onboard jets spraying rust-colored fumes to alter its downward course.
“After the probe is launched, it
will take about seven months to reach Mars, and the final procedure of
landing will only last about seven minutes, which is the most difficult
and the most risky part of the whole mission,” said the Mars mission’s
chief designer, Zhang Rongqiao, standing before the 140-meter (460-foot)
-tall testing facility.
Many Mars-bound spacecraft launched
by the U.S., Russia and other countries have been lost or destroyed over
the years. Only the U.S. has pulled it off and has made eight successful
The remote test site lies an hour
north of the Great Wall from Beijing.
Guests at Thursday’s event came
from 19 countries and included the ambassadors of Brazil, France and
“This event is the first public
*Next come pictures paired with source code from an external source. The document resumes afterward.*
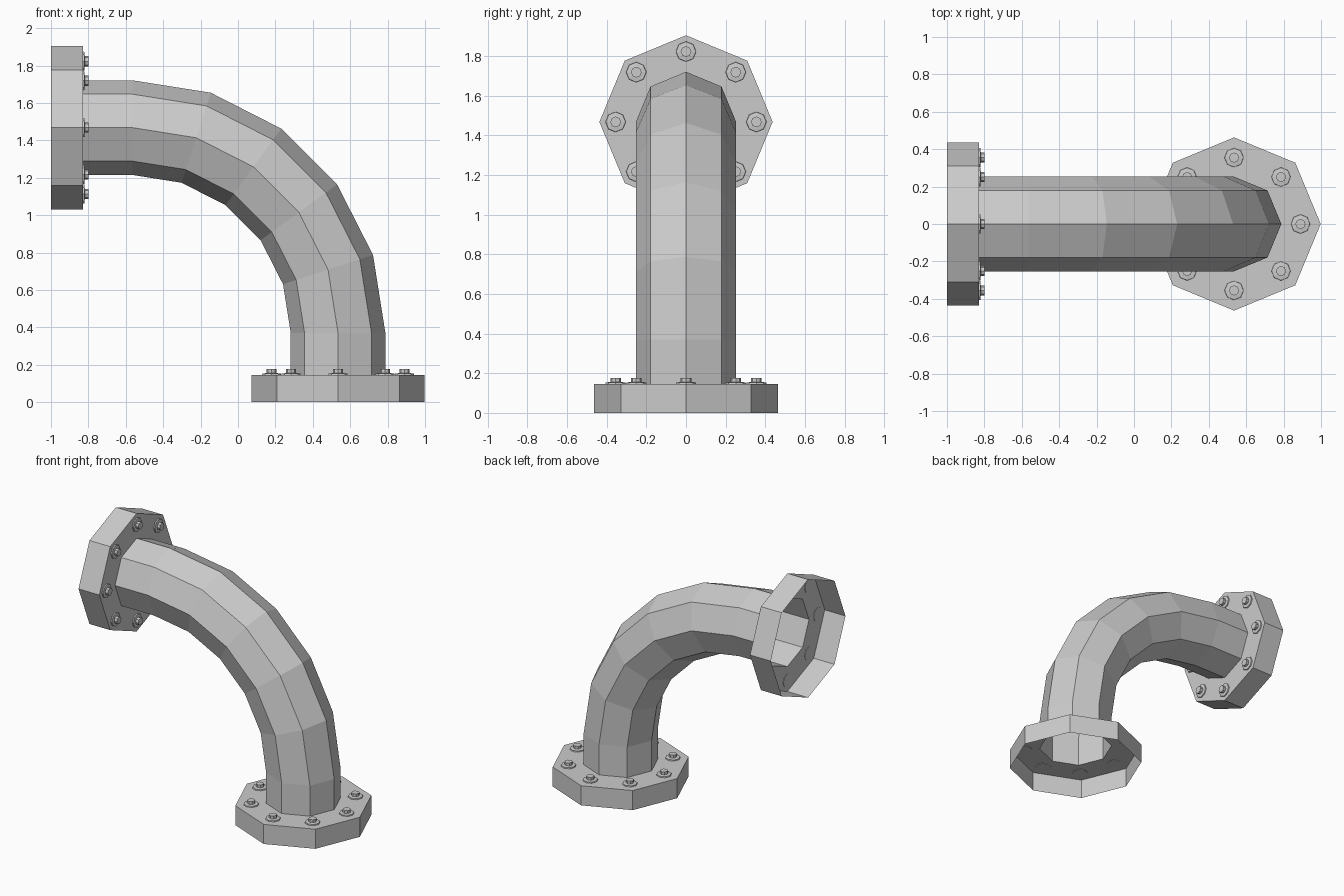
import bpy
from math import sin, cos, pi, radians
from mathutils import Matrix, Vector

if "Cube" in bpy.data.objects:
    bpy.data.objects.remove(bpy.data.objects["Cube"])

SIDES = 8
PIPE_R = 0.253
BOLT_CIRCLE = 0.355


def ring(centre, r, tilt=0.0):
    """Octagon around centre; tilt turns its normal from +z toward -x."""
    n = Vector((cos(tilt), 0, sin(tilt)))
    y = Vector((0, 1, 0))
    return [Vector(centre) + r * (cos(a) * n + sin(a) * y)
            for a in (2 * pi * i / SIDES for i in range(SIDES))]


def skin(name, rings, matrix=Matrix(), cap=False):
    """Flat-faced surface bridging successive octagon rings."""
    verts = [v for rg in rings for v in rg]
    faces = []
    for k in range(len(rings) - 1):
        for i in range(SIDES):
            j = (i + 1) % SIDES
            a, b = k * SIDES, (k + 1) * SIDES
            faces.append((a + i, a + j, b + j, b + i))
    if cap:
        last = (len(rings) - 1) * SIDES
        faces.append(tuple(range(last, last + SIDES)))
        faces.append(tuple(reversed(range(SIDES))))
    me = bpy.data.meshes.new(name)
    me.from_pydata(verts, [], faces)
    ob = bpy.data.objects.new(name, me)
    ob.matrix_world = matrix
    bpy.context.collection.objects.link(ob)
    return ob


def lathe(name, profile, matrix, cap=False):
    return skin(name, [ring((0, 0, z), r) for r, z in profile], matrix, cap)


def flange(name, radius, depth, matrix):
    # open-backed cup with a plate pierced by the pipe
    lathe(name, [(radius, 0), (radius, depth), (PIPE_R, depth)], matrix)
    # ring of washers and bolt heads
    for i in range(8):
        a = i * pi / 4
        place = matrix @ Matrix.Translation(
            (BOLT_CIRCLE * cos(a), BOLT_CIRCLE * sin(a), depth))
        lathe(f"{name}_bolt_{i + 1}",
              [(0.052, -0.003), (0.05, 0.008), (0.027, 0.011), (0.027, 0.032)],
              place, cap=True)


# curved pipe: straight stub, five-segment quarter bend, straight stub
bend = Vector((-0.563, 0, 0.37))
sections = [ring((0.535, 0, 0.145), PIPE_R)]
for s in range(6):
    t = radians(18 * s)
    sections.append(ring(bend + 1.098 * Vector((cos(t), 0, sin(t))), PIPE_R, t))
sections.append(ring((-0.83, 0, 1.468), PIPE_R, pi / 2))
skin("pipe", sections)

# flanges at the floor end and the wall end
flange("floor_flange", 0.463, 0.145, Matrix.Translation((0.535, 0, 0)))
flange("wall_flange", 0.437, 0.17,
       Matrix.Translation((-1, 0, 1.468)) @ Matrix.Rotation(pi / 2, 4, 'Y'))
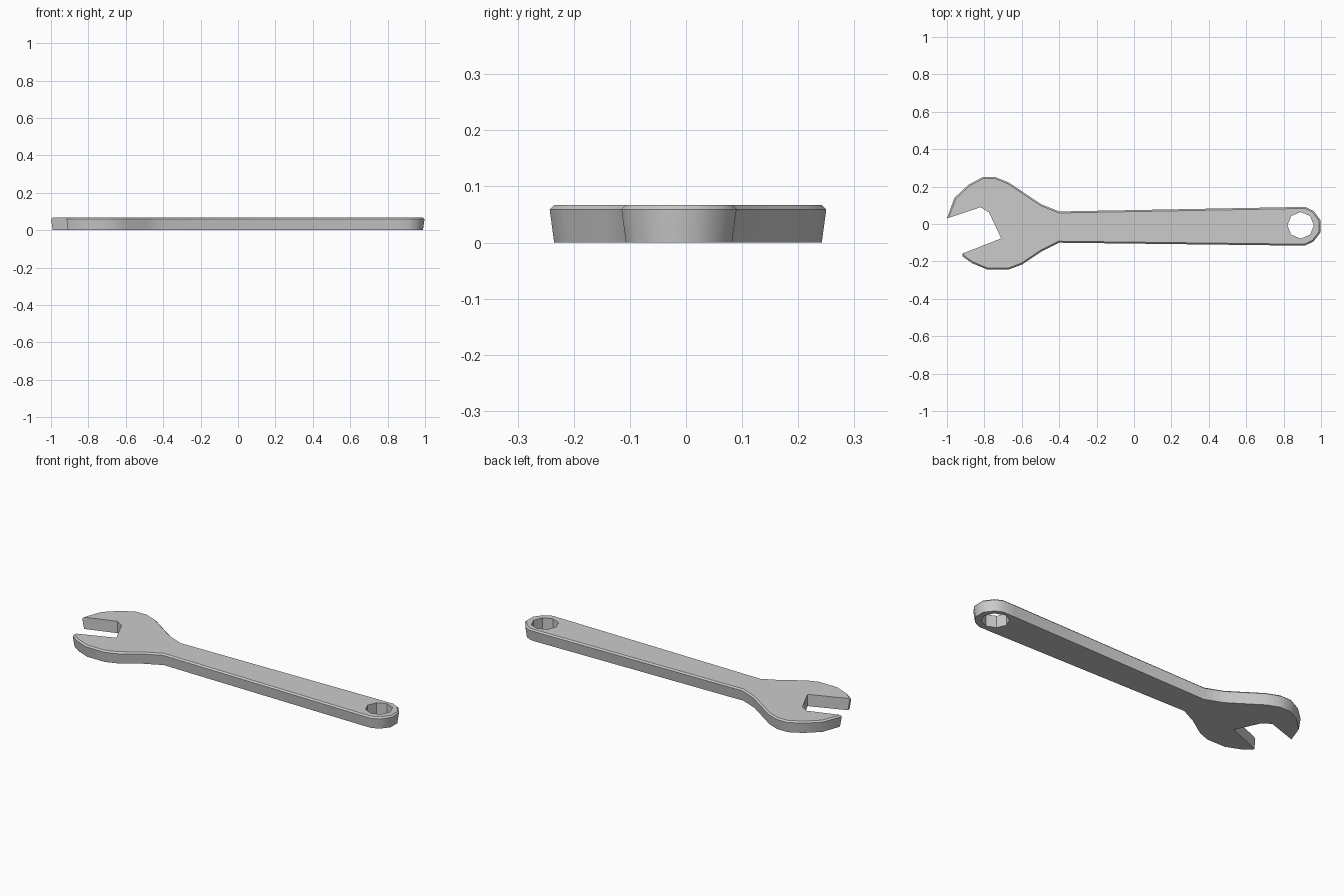
import bpy, bmesh
from math import sin, cos, pi, radians
from mathutils import Vector

if "Cube" in bpy.data.objects:
    bpy.data.objects.remove(bpy.data.objects["Cube"])

H = 0.067      # thickness
INSET = 0.008  # draft at the base and chamfer at the top

# Outer outline, clockwise from the upper jaw tip to the lower jaw tip
outer = [(-1.0, .03), (-.96, .14), (-.885, .21), (-.81, .25), (-.74, .25),
         (-.67, .222), (-.6, .175), (-.495, .105), (-.4, .067),
         (.84, .09), (.92, .09), (.96, .07), (.997, .02), (.997, -.045),
         (.96, -.093), (.915, -.115), (.84, -.115),
         (-.4, -.1), (-.495, -.147), (-.6, -.217), (-.67, -.243),
         (-.785, -.243), (-.865, -.21), (-.917, -.173), (-.917, -.158)]
# Jaw opening, with vertical walls
jaw = [(-.71, -.077), (-.775, .062), (-.82, .09)]
outline = [Vector(p) for p in outer + jaw]
n = len(outline)
last_outer = len(outer) - 1


def inset_outline(d):
    """Move the outer edges inward by d and leave the jaw edges in place."""
    lines = []
    for i in range(n):
        a, b = outline[i], outline[(i + 1) % n]
        t = (b - a).normalized()
        inward = Vector((t.y, -t.x))
        lines.append((a + inward * (d if i < last_outer else 0), t))
    pts = []
    for i in range(n):
        (p, t), (q, u) = lines[i - 1], lines[i]
        pts.append(p + t * ((q - p).cross(u) / t.cross(u)))
    return pts


bm = bmesh.new()


def ring(pts, z):
    return [bm.verts.new((p[0], p[1], z)) for p in pts]


def skin(a, b):
    for i in range(len(a)):
        j = (i + 1) % len(a)
        bm.faces.new((a[i], a[j], b[j], b[i]))


# Drafted side wall and top chamfer
narrow = inset_outline(INSET)
rings = [ring(narrow, 0), ring(outline, H - INSET), ring(narrow, H)]
skin(rings[0], rings[1])
skin(rings[1], rings[2])

# Octagonal hanging hole
hole = [(.891 + .071 * cos(i * pi / 4), -.007 + .071 * sin(i * pi / 4)) for i in range(8)]
hole_rings = [ring(hole, 0), ring(hole, H)]
skin(*hole_rings)

# Flat top and bottom faces around the hole
for rim, eye in ((rings[0], hole_rings[0]), (rings[2], hole_rings[1])):
    edges = [bm.edges.get((r[i], r[i - 1])) for r in (rim, eye) for i in range(len(r))]
    bmesh.ops.triangle_fill(bm, edges=edges, use_beauty=True)
bmesh.ops.recalc_face_normals(bm, faces=bm.faces)

mesh = bpy.data.meshes.new("wrench")
bm.to_mesh(mesh)
bm.free()
wrench = bpy.data.objects.new("wrench", mesh)
bpy.context.collection.objects.link(wrench)
bpy.context.view_layer.objects.active = wrench
wrench.select_set(True)
bpy.ops.object.shade_smooth_by_angle(angle=radians(44))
appearance of China’s Mars exploration mission, also an important
measure for China to pragmatically carry out space international
exchanges and cooperation,” the China National Space Administration said
in a statement.
Yahoo Japan, Line to merge business to form online giant
Kita/Kyodo News via AP)
Tokyo (AP) —
Online services Yahoo Japan and Line Corp. have announced they are merging.
Z Holdings Corp., which owns SoftBank
Corp. that operates Yahoo Japan, and Naver Corp. of South Korea, which owns
a majority stake in Line, said Monday they are aiming for a final agreement
by next month.
The combination in a joint venture
through a tender offer will form an online giant with retail services,
advertising and other mobile services such as messaging.
The combined sales would be the largest
among Japanese online business operators, surpassing Rakuten Inc., according
to Kyodo News service.
The companies said combining forces
will allow them to stay competitive in a drastically changing market,
including expansions into robotics and other new areas.
The integration will be carried out
equally, according to the companies, but the price is expected to be decided
Discussions had been ongoing between
Naver and Z Holdings since June, they said. After a deal is completed, Line
will get delisted.
The new company will primarily focus on
the Japanese market, seeking to answer to Japan’s social needs such as a
shrinking worker population and natural disasters, SoftBank said in a
“Social and industrial conditions
surrounding us are changing drastically and daily on a global basis,” it
said, adding that Japan needs to catch up, and coming together might help.
“Particularly in the internet market,
overseas companies, especially those based in the United States and China,
are overwhelmingly dominant.”
The chief executives of both companies
later appeared together at a Tokyo hotel, wearing ties with the other
company’s colors — green for Line and red for Yahoo.
They said the companies not only shared
similar values but also the same sense of crisis of being dwarfed by
American and Chinese rivals, even after the two companies come together, by
size in terms of sales, research investment amount and number of employees.
“We both felt we needed to act now to
prepare for the future,” said Line Chief Executive Takeshi Idezawa.
The merger is planned to be completed
by October next year, with the new entity having 10 board members, three
from each company and four outside members, they said.
They said the companies are a good
match because they both operate online content and financial services, but
can complement each other. Line, for instance, is stronger in messaging and
Yahoo in online commerce, they said.
“Yahoo values surprising its users, and
Line values wowing its users, and so by coming together we hope to excite
our users around the world,” said Kentaro Kawabe, chief executive of Z